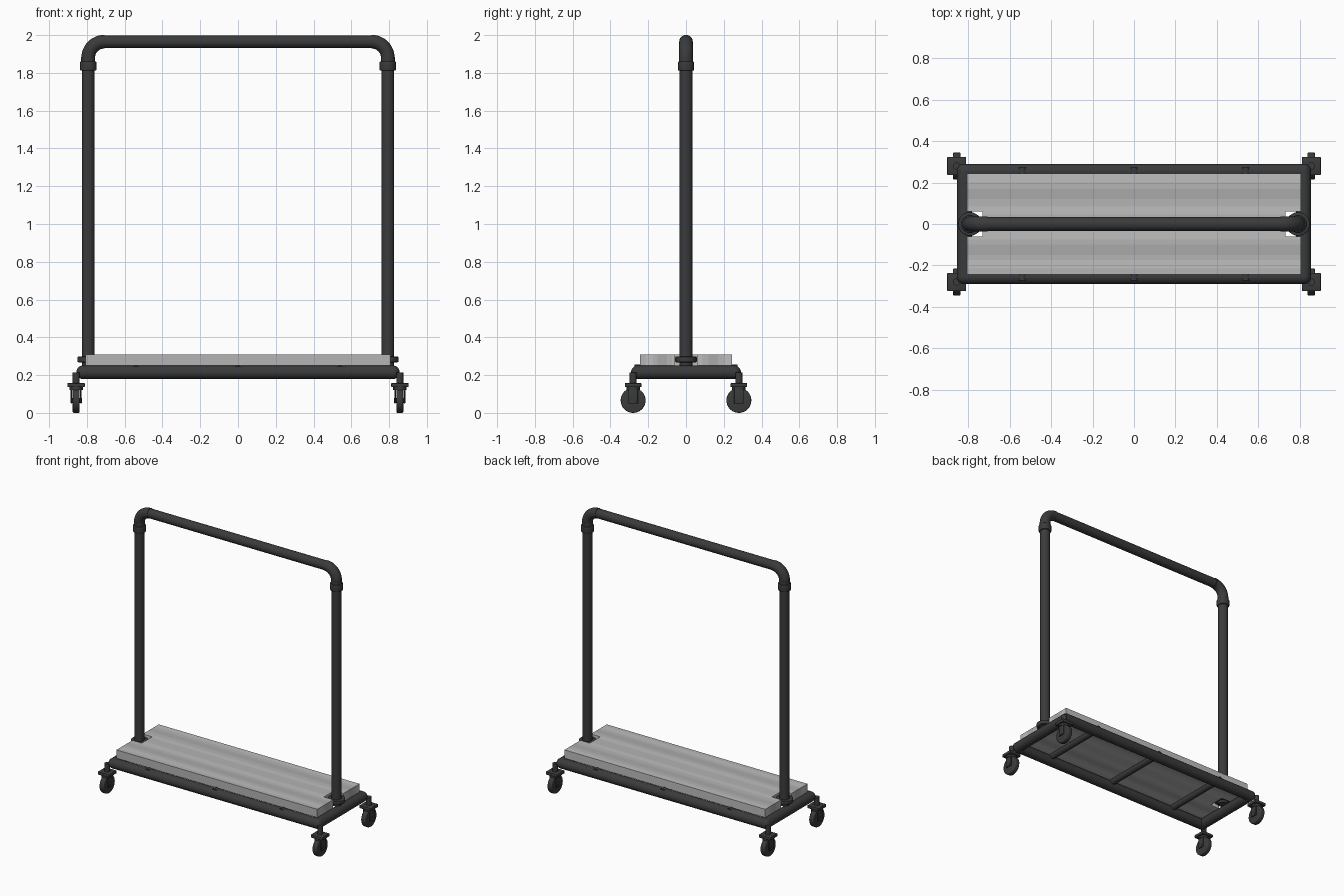
import bpy, bmesh, math
from mathutils import Vector

if "Cube" in bpy.data.objects:
    bpy.data.objects.remove(bpy.data.objects["Cube"])


def material(name, r, g, b):
    m = bpy.data.materials.new(name)
    m.diffuse_color = (r, g, b, 1)
    m.use_nodes = True
    m.node_tree.nodes["Principled BSDF"].inputs["Base Color"].default_value = m.diffuse_color
    return m


IRON = material("dark iron", 0.042, 0.043, 0.044)
WOODS = [material("grey wood", 0.46, 0.46, 0.46),
         material("light grey wood", 0.52, 0.52, 0.52),
         material("dull grey wood", 0.40, 0.40, 0.40)]


def smooth(ob):
    bpy.ops.object.select_all(action='DESELECT')
    ob.select_set(True)
    bpy.context.view_layer.objects.active = ob
    bpy.ops.object.shade_smooth_by_angle(angle=math.radians(35))


def finish(name, bm, mats):
    bmesh.ops.recalc_face_normals(bm, faces=bm.faces)
    me = bpy.data.meshes.new(name)
    bm.to_mesh(me)
    bm.free()
    ob = bpy.data.objects.new(name, me)
    bpy.context.collection.objects.link(ob)
    for m in mats:
        me.materials.append(m)
    smooth(ob)
    return ob


def rod(name, a, b, r, sides=32, bevel=0.0):
    """Capped cylinder between two points."""
    a, b = Vector(a), Vector(b)
    bm = bmesh.new()
    bmesh.ops.create_cone(bm, cap_ends=True, segments=sides, radius1=r, radius2=r,
                          depth=(b - a).length)
    if bevel:
        rims = [e for e in bm.edges if abs(e.verts[0].co.z - e.verts[1].co.z) < 1e-5]
        bmesh.ops.bevel(bm, geom=rims, offset=bevel, segments=3, profile=0.5, affect='EDGES')
    bm.transform((b - a).to_track_quat('Z', 'Y').to_matrix().to_4x4())
    bmesh.ops.translate(bm, verts=bm.verts, vec=(a + b) / 2)
    return finish(name, bm, [IRON])


def box(name, centre, size, bevel=0.0):
    bm = bmesh.new()
    bmesh.ops.create_cube(bm, size=1)
    bmesh.ops.scale(bm, verts=bm.verts, vec=size)
    if bevel:
        bmesh.ops.bevel(bm, geom=bm.edges[:], offset=bevel, segments=2, profile=0.5,
                        affect='EDGES')
    bmesh.ops.translate(bm, verts=bm.verts, vec=centre)
    return finish(name, bm, [IRON])


def elbow(name, centre, u, v, bend, r, steps=12, sides=28):
    """Quarter torus from direction u to direction v around a centre."""
    c, u, v = Vector(centre), Vector(u), Vector(v)
    w = u.cross(v)
    bm = bmesh.new()
    rings = []
    for i in range(steps + 1):
        t = math.pi / 2 * i / steps
        out = u * math.cos(t) + v * math.sin(t)
        rings.append([bm.verts.new(c + out * (bend + r * math.cos(p)) + w * r * math.sin(p))
                      for p in (2 * math.pi * k / sides for k in range(sides))])
    for p, q in zip(rings, rings[1:]):
        for k in range(sides):
            n = (k + 1) % sides
            bm.faces.new((p[k], p[n], q[n], q[k]))
    bm.faces.new(rings[0])
    bm.faces.new(rings[-1])
    return finish(name, bm, [IRON])


POLE_X, TOP_Z, BEND = 0.793, 1.965, 0.085
RAIL_X, RAIL_Y, RAIL_Z, RAIL_R = 0.82, 0.255, 0.215, 0.036

# Hanging rail and uprights
rod("hanging_rail", (-0.71, 0, TOP_Z), (0.71, 0, TOP_Z), 0.033)
for s, side in ((-1, "left"), (1, "right")):
    x = s * POLE_X
    rod(side + "_pole", (x, 0, 0.25), (x, 0, 1.83), 0.034)
    elbow(side + "_elbow", (s * (POLE_X - BEND), 0, TOP_Z - BEND),
          (s, 0, 0), (0, 0, 1), BEND, 0.036)
    rod(side + "_elbow_neck", (x, 0, 1.85), (x, 0, 1.885), 0.037)
    rod(side + "_collar", (x, 0, 1.812), (x, 0, 1.86), 0.043, bevel=0.005)
    rod(side + "_flange", (x, 0, 0.268), (x, 0, 0.298), 0.057, bevel=0.005)

    # End pipe of the base frame
    rod(side + "_end_pipe", (s * RAIL_X, -RAIL_Y, RAIL_Z), (s * RAIL_X, RAIL_Y, RAIL_Z), RAIL_R)

for s, side in ((-1, "front"), (1, "back")):
    rod(side + "_long_pipe", (-RAIL_X, s * RAIL_Y, RAIL_Z), (RAIL_X, s * RAIL_Y, RAIL_Z), RAIL_R)

# Cross bars under the deck
for i, x in enumerate((-0.54, 0, 0.54)):
    rod(f"cross_bar_{i + 1}", (x, -0.272, 0.233), (x, 0.272, 0.233), 0.022, 20)

# Corner fittings and casters
for sx in (-1, 1):
    for sy in (-1, 1):
        tag = ("left" if sx < 0 else "right") + ("_front" if sy < 0 else "_back")
        x, y = sx * 0.857, sy * 0.28
        bm = bmesh.new()
        bmesh.ops.create_uvsphere(bm, u_segments=24, v_segments=16, radius=RAIL_R)
        bmesh.ops.translate(bm, verts=bm.verts, vec=(sx * RAIL_X, sy * RAIL_Y, RAIL_Z))
        finish(tag + "_corner", bm, [IRON])
        rod(tag + "_caster_stem", (x, y, 0.15), (x, y, 0.215), 0.018, 20)
        box(tag + "_caster_plate", (x, y, 0.147), (0.092, 0.088, 0.022), 0.004)
        rod(tag + "_swivel", (x, y, 0.122), (x, y, 0.14), 0.036, 24)
        rod(tag + "_wheel", (x - 0.018, y, 0.066), (x + 0.018, y, 0.066), 0.066, 36, 0.006)
        rod(tag + "_axle", (x - 0.03, y, 0.066), (x + 0.03, y, 0.066), 0.013, 16)
        for k in (-1, 1):
            box(f"{tag}_fork_{'inner' if k < 0 else 'outer'}", (x + k * 0.025, y, 0.09),
                (0.007, 0.05, 0.08), 0.002)

# Wooden deck: one extruded outline with end notches, striped along its length
HX, HY, NX, NY = 0.808, 0.243, 0.733, 0.06
quarter = [(HX, -HY), (HX, -NY), (NX, -NY)]
half = quarter + [(px, -py) for px, py in reversed(quarter)]
bm = bmesh.new()
base = bm.faces.new([bm.verts.new((px, py, 0.25))
                     for px, py in half + [(-px, -py) for px, py in half]])
top = bmesh.ops.extrude_face_region(bm, geom=[base])
bmesh.ops.translate(bm, vec=(0, 0, 0.06),
                    verts=[g for g in top["geom"] if isinstance(g, bmesh.types.BMVert)])
if base.is_valid is False or not any(f.is_valid and f.calc_center_median().z < 0.251
                                     for f in bm.faces):
    bm.faces.new([v for v in bm.verts if v.co.z < 0.251])
cuts = (-0.215, -0.175, -0.15, -0.1, -0.075, -0.03, 0.02, 0.045, 0.085, 0.12, 0.17, 0.2)
for c in cuts:
    bmesh.ops.bisect_plane(bm, geom=bm.verts[:] + bm.edges[:] + bm.faces[:],
                           plane_co=(0, c, 0), plane_no=(0, 1, 0))
pattern = (0, 1, 0, 2, 0, 1, 0, 0, 1, 0, 2, 0, 1)
for f in bm.faces:
    f.material_index = pattern[sum(f.calc_center_median().y > c for c in cuts)]
finish("deck", bm, WOODS)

▶ _Work request_
The entries above need to be printed again exactly; please exclude all pictures.

▶ _Answer for this exercise_
import bpy, bmesh, math
from mathutils import Vector

if "Cube" in bpy.data.objects:
    bpy.data.objects.remove(bpy.data.objects["Cube"])


def material(name, r, g, b):
    m = bpy.data.materials.new(name)
    m.diffuse_color = (r, g, b, 1)
    m.use_nodes = True
    m.node_tree.nodes["Principled BSDF"].inputs["Base Color"].default_value = m.diffuse_color
    return m


IRON = material("dark iron", 0.042, 0.043, 0.044)
WOODS = [material("grey wood", 0.46, 0.46, 0.46),
         material("light grey wood", 0.52, 0.52, 0.52),
         material("dull grey wood", 0.40, 0.40, 0.40)]


def smooth(ob):
    bpy.ops.object.select_all(action='DESELECT')
    ob.select_set(True)
    bpy.context.view_layer.objects.active = ob
    bpy.ops.object.shade_smooth_by_angle(angle=math.radians(35))


def finish(name, bm, mats):
    bmesh.ops.recalc_face_normals(bm, faces=bm.faces)
    me = bpy.data.meshes.new(name)
    bm.to_mesh(me)
    bm.free()
    ob = bpy.data.objects.new(name, me)
    bpy.context.collection.objects.link(ob)
    for m in mats:
        me.materials.append(m)
    smooth(ob)
    return ob


def rod(name, a, b, r, sides=32, bevel=0.0):
    """Capped cylinder between two points."""
    a, b = Vector(a), Vector(b)
    bm = bmesh.new()
    bmesh.ops.create_cone(bm, cap_ends=True, segments=sides, radius1=r, radius2=r,
                          depth=(b - a).length)
    if bevel:
        rims = [e for e in bm.edges if abs(e.verts[0].co.z - e.verts[1].co.z) < 1e-5]
        bmesh.ops.bevel(bm, geom=rims, offset=bevel, segments=3, profile=0.5, affect='EDGES')
    bm.transform((b - a).to_track_quat('Z', 'Y').to_matrix().to_4x4())
    bmesh.ops.translate(bm, verts=bm.verts, vec=(a + b) / 2)
    return finish(name, bm, [IRON])


def box(name, centre, size, bevel=0.0):
    bm = bmesh.new()
    bmesh.ops.create_cube(bm, size=1)
    bmesh.ops.scale(bm, verts=bm.verts, vec=size)
    if bevel:
        bmesh.ops.bevel(bm, geom=bm.edges[:], offset=bevel, segments=2, profile=0.5,
                        affect='EDGES')
    bmesh.ops.translate(bm, verts=bm.verts, vec=centre)
    return finish(name, bm, [IRON])


def elbow(name, centre, u, v, bend, r, steps=12, sides=28):
    """Quarter torus from direction u to direction v around a centre."""
    c, u, v = Vector(centre), Vector(u), Vector(v)
    w = u.cross(v)
    bm = bmesh.new()
    rings = []
    for i in range(steps + 1):
        t = math.pi / 2 * i / steps
        out = u * math.cos(t) + v * math.sin(t)
        rings.append([bm.verts.new(c + out * (bend + r * math.cos(p)) + w * r * math.sin(p))
                      for p in (2 * math.pi * k / sides for k in range(sides))])
    for p, q in zip(rings, rings[1:]):
        for k in range(sides):
            n = (k + 1) % sides
            bm.faces.new((p[k], p[n], q[n], q[k]))
    bm.faces.new(rings[0])
    bm.faces.new(rings[-1])
    return finish(name, bm, [IRON])


POLE_X, TOP_Z, BEND = 0.793, 1.965, 0.085
RAIL_X, RAIL_Y, RAIL_Z, RAIL_R = 0.82, 0.255, 0.215, 0.036

# Hanging rail and uprights
rod("hanging_rail", (-0.71, 0, TOP_Z), (0.71, 0, TOP_Z), 0.033)
for s, side in ((-1, "left"), (1, "right")):
    x = s * POLE_X
    rod(side + "_pole", (x, 0, 0.25), (x, 0, 1.83), 0.034)
    elbow(side + "_elbow", (s * (POLE_X - BEND), 0, TOP_Z - BEND),
          (s, 0, 0), (0, 0, 1), BEND, 0.036)
    rod(side + "_elbow_neck", (x, 0, 1.85), (x, 0, 1.885), 0.037)
    rod(side + "_collar", (x, 0, 1.812), (x, 0, 1.86), 0.043, bevel=0.005)
    rod(side + "_flange", (x, 0, 0.268), (x, 0, 0.298), 0.057, bevel=0.005)

    # End pipe of the base frame
    rod(side + "_end_pipe", (s * RAIL_X, -RAIL_Y, RAIL_Z), (s * RAIL_X, RAIL_Y, RAIL_Z), RAIL_R)

for s, side in ((-1, "front"), (1, "back")):
    rod(side + "_long_pipe", (-RAIL_X, s * RAIL_Y, RAIL_Z), (RAIL_X, s * RAIL_Y, RAIL_Z), RAIL_R)

# Cross bars under the deck
for i, x in enumerate((-0.54, 0, 0.54)):
    rod(f"cross_bar_{i + 1}", (x, -0.272, 0.233), (x, 0.272, 0.233), 0.022, 20)

# Corner fittings and casters
for sx in (-1, 1):
    for sy in (-1, 1):
        tag = ("left" if sx < 0 else "right") + ("_front" if sy < 0 else "_back")
        x, y = sx * 0.857, sy * 0.28
        bm = bmesh.new()
        bmesh.ops.create_uvsphere(bm, u_segments=24, v_segments=16, radius=RAIL_R)
        bmesh.ops.translate(bm, verts=bm.verts, vec=(sx * RAIL_X, sy * RAIL_Y, RAIL_Z))
        finish(tag + "_corner", bm, [IRON])
        rod(tag + "_caster_stem", (x, y, 0.15), (x, y, 0.215), 0.018, 20)
        box(tag + "_caster_plate", (x, y, 0.147), (0.092, 0.088, 0.022), 0.004)
        rod(tag + "_swivel", (x, y, 0.122), (x, y, 0.14), 0.036, 24)
        rod(tag + "_wheel", (x - 0.018, y, 0.066), (x + 0.018, y, 0.066), 0.066, 36, 0.006)
        rod(tag + "_axle", (x - 0.03, y, 0.066), (x + 0.03, y, 0.066), 0.013, 16)
        for k in (-1, 1):
            box(f"{tag}_fork_{'inner' if k < 0 else 'outer'}", (x + k * 0.025, y, 0.09),
                (0.007, 0.05, 0.08), 0.002)

# Wooden deck: one extruded outline with end notches, striped along its length
HX, HY, NX, NY = 0.808, 0.243, 0.733, 0.06
quarter = [(HX, -HY), (HX, -NY), (NX, -NY)]
half = quarter + [(px, -py) for px, py in reversed(quarter)]
bm = bmesh.new()
base = bm.faces.new([bm.verts.new((px, py, 0.25))
                     for px, py in half + [(-px, -py) for px, py in half]])
top = bmesh.ops.extrude_face_region(bm, geom=[base])
bmesh.ops.translate(bm, vec=(0, 0, 0.06),
                    verts=[g for g in top["geom"] if isinstance(g, bmesh.types.BMVert)])
if base.is_valid is False or not any(f.is_valid and f.calc_center_median().z < 0.251
                                     for f in bm.faces):
    bm.faces.new([v for v in bm.verts if v.co.z < 0.251])
cuts = (-0.215, -0.175, -0.15, -0.1, -0.075, -0.03, 0.02, 0.045, 0.085, 0.12, 0.17, 0.2)
for c in cuts:
    bmesh.ops.bisect_plane(bm, geom=bm.verts[:] + bm.edges[:] + bm.faces[:],
                           plane_co=(0, c, 0), plane_no=(0, 1, 0))
pattern = (0, 1, 0, 2, 0, 1, 0, 0, 1, 0, 2, 0, 1)
for f in bm.faces:
    f.material_index = pattern[sum(f.calc_center_median().y > c for c in cuts)]
finish("deck", bm, WOODS)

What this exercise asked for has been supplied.